(Stored data entries)
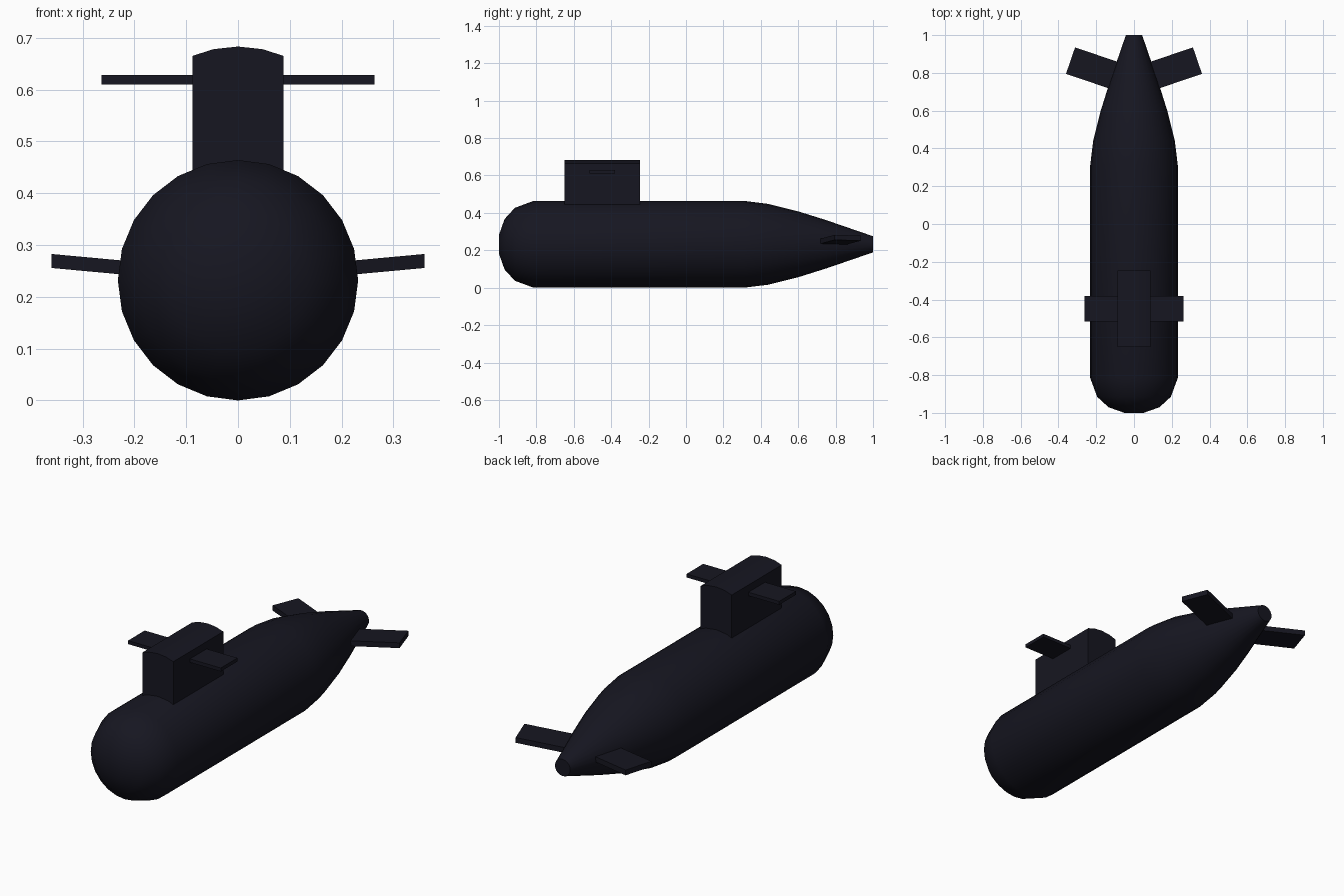
import bpy, bmesh
from math import cos, sin, pi

if "Cube" in bpy.data.objects:
    bpy.data.objects.remove(bpy.data.objects["Cube"])

navy = bpy.data.materials.new("dark_navy")
navy.diffuse_color = (0.008, 0.008, 0.015, 1)
navy.use_nodes = True
navy.node_tree.nodes["Principled BSDF"].inputs["Base Color"].default_value = navy.diffuse_color


def finish(name, bm, smooth=35):
    bmesh.ops.recalc_face_normals(bm, faces=bm.faces)
    mesh = bpy.data.meshes.new(name)
    bm.to_mesh(mesh)
    bm.free()
    mesh.materials.append(navy)
    obj = bpy.data.objects.new(name, mesh)
    bpy.context.collection.objects.link(obj)
    bpy.ops.object.select_all(action='DESELECT')
    obj.select_set(True)
    bpy.context.view_layer.objects.active = obj
    bpy.ops.object.shade_smooth_by_angle(angle=smooth * pi / 180)
    return obj


def loft(name, rings, smooth=35):
    """Bridge matching rings of points and cap both ends."""
    bm = bmesh.new()
    loops = [[bm.verts.new(p) for p in ring] for ring in rings]
    n = len(loops[0])
    for a, b in zip(loops, loops[1:]):
        for i in range(n):
            j = (i + 1) % n
            bm.faces.new((a[i], a[j], b[j], b[i]))
    bm.faces.new(loops[0])
    bm.faces.new(loops[-1])
    return finish(name, bm, smooth)


def plane_pair(name, plan, z, slope, thickness):
    """A flat fin from its plan outline, mirrored to the other side."""
    rings = [[(x, y, z + slope * x + s * thickness / 2) for x, y in plan]
             for s in (-1, 1)]
    obj = loft(name, rings)
    mirror = obj.modifiers.new("mirror", 'MIRROR')
    mirror.use_mirror_merge = False


# Hull: round body with blunt nose and tapering tail (y, radius)
SIDES, CENTRE = 24, 0.232
profile = [(-1.0, 0.05), (-0.97, 0.135), (-0.915, 0.195), (-0.815, 0.232),
           (0.31, 0.232), (0.44, 0.216), (0.60, 0.176), (0.75, 0.129), (1.0, 0.043)]
loft("hull", [[(r * sin(2 * pi * i / SIDES), y, CENTRE + r * cos(2 * pi * i / SIDES))
               for i in range(SIDES)] for y, r in profile])

# Conning tower with gently arched roof (x, z)
section = [(-0.088, 0.38), (0.088, 0.38), (0.088, 0.665), (0.047, 0.678),
           (0, 0.683), (-0.047, 0.678), (-0.088, 0.665)]
loft("conning_tower", [[(x, y, z) for x, z in section] for y in (-0.65, -0.245)])

# Diving planes on the tower
plane_pair("tower_planes", [(0.05, -0.515), (0.263, -0.515), (0.263, -0.38), (0.05, -0.38)],
           0.619, 0, 0.018)

# Swept, slightly raised stern planes
plane_pair("stern_planes", [(0.08, 0.70), (0.36, 0.795), (0.312, 0.935), (0.032, 0.84)],
           0.236, 0.092, 0.027)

▶ Work order
Could you restate each record word for word, keeping the pictures out?

▶ Answer to the problem
import bpy, bmesh
from math import cos, sin, pi

if "Cube" in bpy.data.objects:
    bpy.data.objects.remove(bpy.data.objects["Cube"])

navy = bpy.data.materials.new("dark_navy")
navy.diffuse_color = (0.008, 0.008, 0.015, 1)
navy.use_nodes = True
navy.node_tree.nodes["Principled BSDF"].inputs["Base Color"].default_value = navy.diffuse_color


def finish(name, bm, smooth=35):
    bmesh.ops.recalc_face_normals(bm, faces=bm.faces)
    mesh = bpy.data.meshes.new(name)
    bm.to_mesh(mesh)
    bm.free()
    mesh.materials.append(navy)
    obj = bpy.data.objects.new(name, mesh)
    bpy.context.collection.objects.link(obj)
    bpy.ops.object.select_all(action='DESELECT')
    obj.select_set(True)
    bpy.context.view_layer.objects.active = obj
    bpy.ops.object.shade_smooth_by_angle(angle=smooth * pi / 180)
    return obj


def loft(name, rings, smooth=35):
    """Bridge matching rings of points and cap both ends."""
    bm = bmesh.new()
    loops = [[bm.verts.new(p) for p in ring] for ring in rings]
    n = len(loops[0])
    for a, b in zip(loops, loops[1:]):
        for i in range(n):
            j = (i + 1) % n
            bm.faces.new((a[i], a[j], b[j], b[i]))
    bm.faces.new(loops[0])
    bm.faces.new(loops[-1])
    return finish(name, bm, smooth)


def plane_pair(name, plan, z, slope, thickness):
    """A flat fin from its plan outline, mirrored to the other side."""
    rings = [[(x, y, z + slope * x + s * thickness / 2) for x, y in plan]
             for s in (-1, 1)]
    obj = loft(name, rings)
    mirror = obj.modifiers.new("mirror", 'MIRROR')
    mirror.use_mirror_merge = False


# Hull: round body with blunt nose and tapering tail (y, radius)
SIDES, CENTRE = 24, 0.232
profile = [(-1.0, 0.05), (-0.97, 0.135), (-0.915, 0.195), (-0.815, 0.232),
           (0.31, 0.232), (0.44, 0.216), (0.60, 0.176), (0.75, 0.129), (1.0, 0.043)]
loft("hull", [[(r * sin(2 * pi * i / SIDES), y, CENTRE + r * cos(2 * pi * i / SIDES))
               for i in range(SIDES)] for y, r in profile])

# Conning tower with gently arched roof (x, z)
section = [(-0.088, 0.38), (0.088, 0.38), (0.088, 0.665), (0.047, 0.678),
           (0, 0.683), (-0.047, 0.678), (-0.088, 0.665)]
loft("conning_tower", [[(x, y, z) for x, z in section] for y in (-0.65, -0.245)])

# Diving planes on the tower
plane_pair("tower_planes", [(0.05, -0.515), (0.263, -0.515), (0.263, -0.38), (0.05, -0.38)],
           0.619, 0, 0.018)

# Swept, slightly raised stern planes
plane_pair("stern_planes", [(0.08, 0.70), (0.36, 0.795), (0.312, 0.935), (0.032, 0.84)],
           0.236, 0.092, 0.027)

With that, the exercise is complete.